Try it: Filter the records down to the lines that hold the word "Vector", and copy each of those lines.

┄┄┄┄┄┄┄┄┄┄

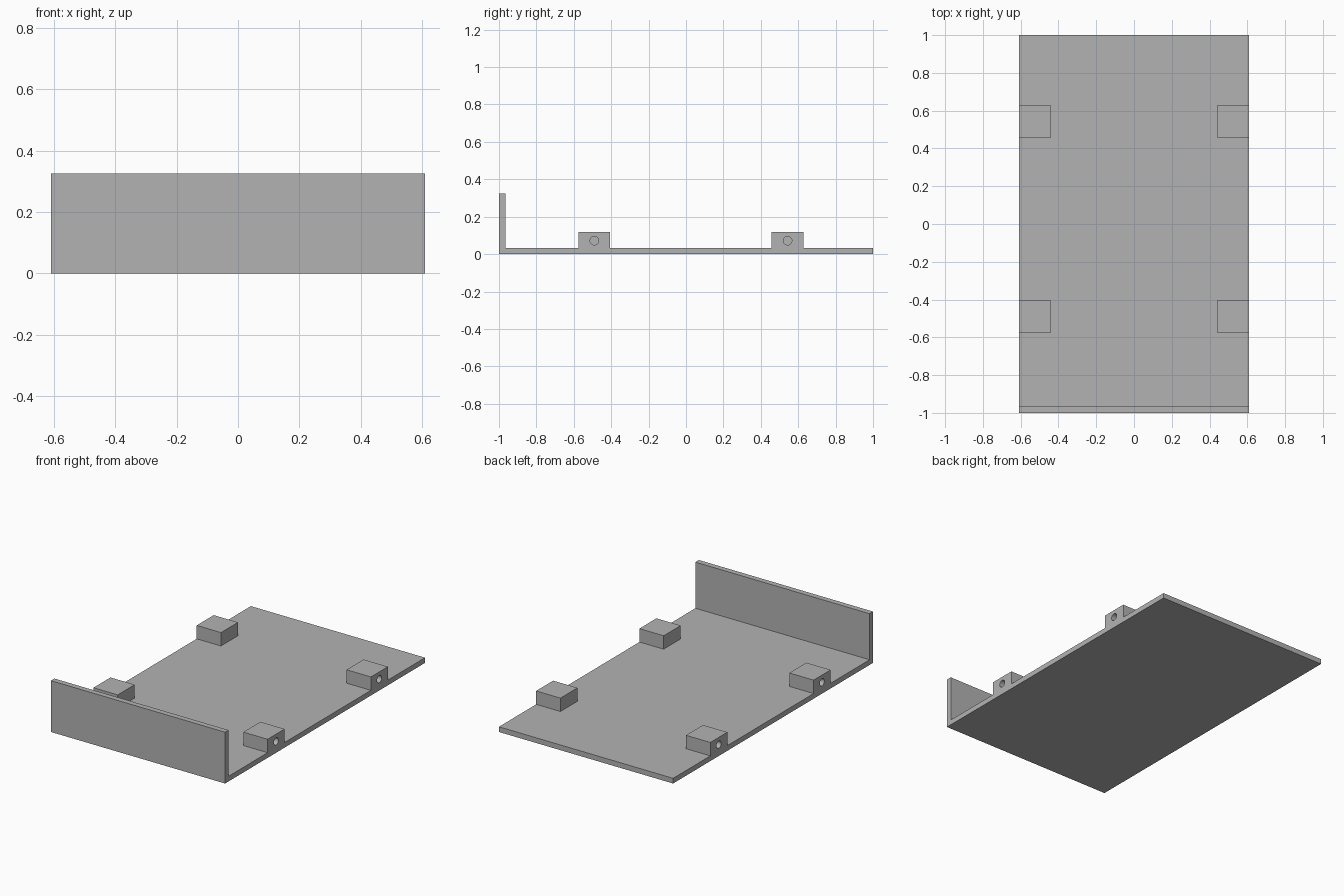
import bpy
from mathutils import Matrix, Vector
from math import pi
import bmesh

cube = bpy.data.objects.get("Cube")
if cube:
    bpy.data.objects.remove(cube, do_unlink=True)

HALF_W, BASE_T = 0.61, 0.033

grey = bpy.data.materials.new("plain grey")
grey.use_nodes = True
colour = (0.45, 0.45, 0.45, 1)
grey.diffuse_color = colour
grey.node_tree.nodes["Principled BSDF"].inputs["Base Color"].default_value = colour


def add_object(name, bm):
    mesh = bpy.data.meshes.new(name)
    bm.to_mesh(mesh)
    bm.free()
    mesh.materials.append(grey)
    obj = bpy.data.objects.new(name, mesh)
    bpy.context.collection.objects.link(obj)
    return obj


def box(name, low, high):
    low, high = Vector(low), Vector(high)
    bm = bmesh.new()
    place = Matrix.Translation((low + high) / 2) @ Matrix.Diagonal((*(high - low), 1))
    bmesh.ops.create_cube(bm, size=1, matrix=place)
    return add_object(name, bm)


# Base with an upright front panel: one L-shaped profile swept across the width
bm = bmesh.new()
profile = [(-1, 0), (1, 0), (1, BASE_T), (-0.965, BASE_T), (-0.965, 0.325), (-1, 0.325)]
face = bm.faces.new([bm.verts.new((-HALF_W, y, z)) for y, z in profile])
swept = bmesh.ops.extrude_face_region(bm, geom=[face])
moved = [v for v in swept["geom"] if isinstance(v, bmesh.types.BMVert)]
bmesh.ops.translate(bm, verts=moved, vec=(2 * HALF_W, 0, 0))
bmesh.ops.recalc_face_normals(bm, faces=bm.faces)
add_object("base_and_front_panel", bm)

# Four mounting blocks, each with a blind screw hole in its outer side
for side, side_name in ((1, "left"), (-1, "right")):
    for y, end_name in ((-0.49, "front"), (0.543, "back")):
        name = f"{end_name}_{side_name}_mount"
        inner, outer = sorted((side * 0.44, side * HALF_W))
        block = box(name, (inner, y - 0.085, BASE_T), (outer, y + 0.085, 0.118))

        bm = bmesh.new()
        place = Matrix.Translation((side * HALF_W, y, 0.072)) @ Matrix.Rotation(pi / 2, 4, "Y")
        bmesh.ops.create_cone(bm, cap_ends=True, segments=32, radius1=0.023,
                              radius2=0.023, depth=0.24, matrix=place)
        cutter = add_object(name + "_hole_cutter", bm)
        cutter.hide_render = True
        cutter.hide_set(True)

        hole = block.modifiers.new("screw hole", "BOOLEAN")
        hole.operation = "DIFFERENCE"
        hole.solver = "EXACT"
        hole.object = cutter

        # Smooth the round wall of the hole, keep the edges sharp
        bpy.ops.object.select_all(action="DESELECT")
        block.select_set(True)
        bpy.context.view_layer.objects.active = block
        bpy.ops.object.modifier_apply(modifier=hole.name)
        bpy.ops.object.shade_smooth_by_angle()
        bpy.data.objects.remove(cutter, do_unlink=True)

┄┄┄┄┄┄┄┄┄┄

Result of this exercise:
from mathutils import Matrix, Vector
    low, high = Vector(low), Vector(high)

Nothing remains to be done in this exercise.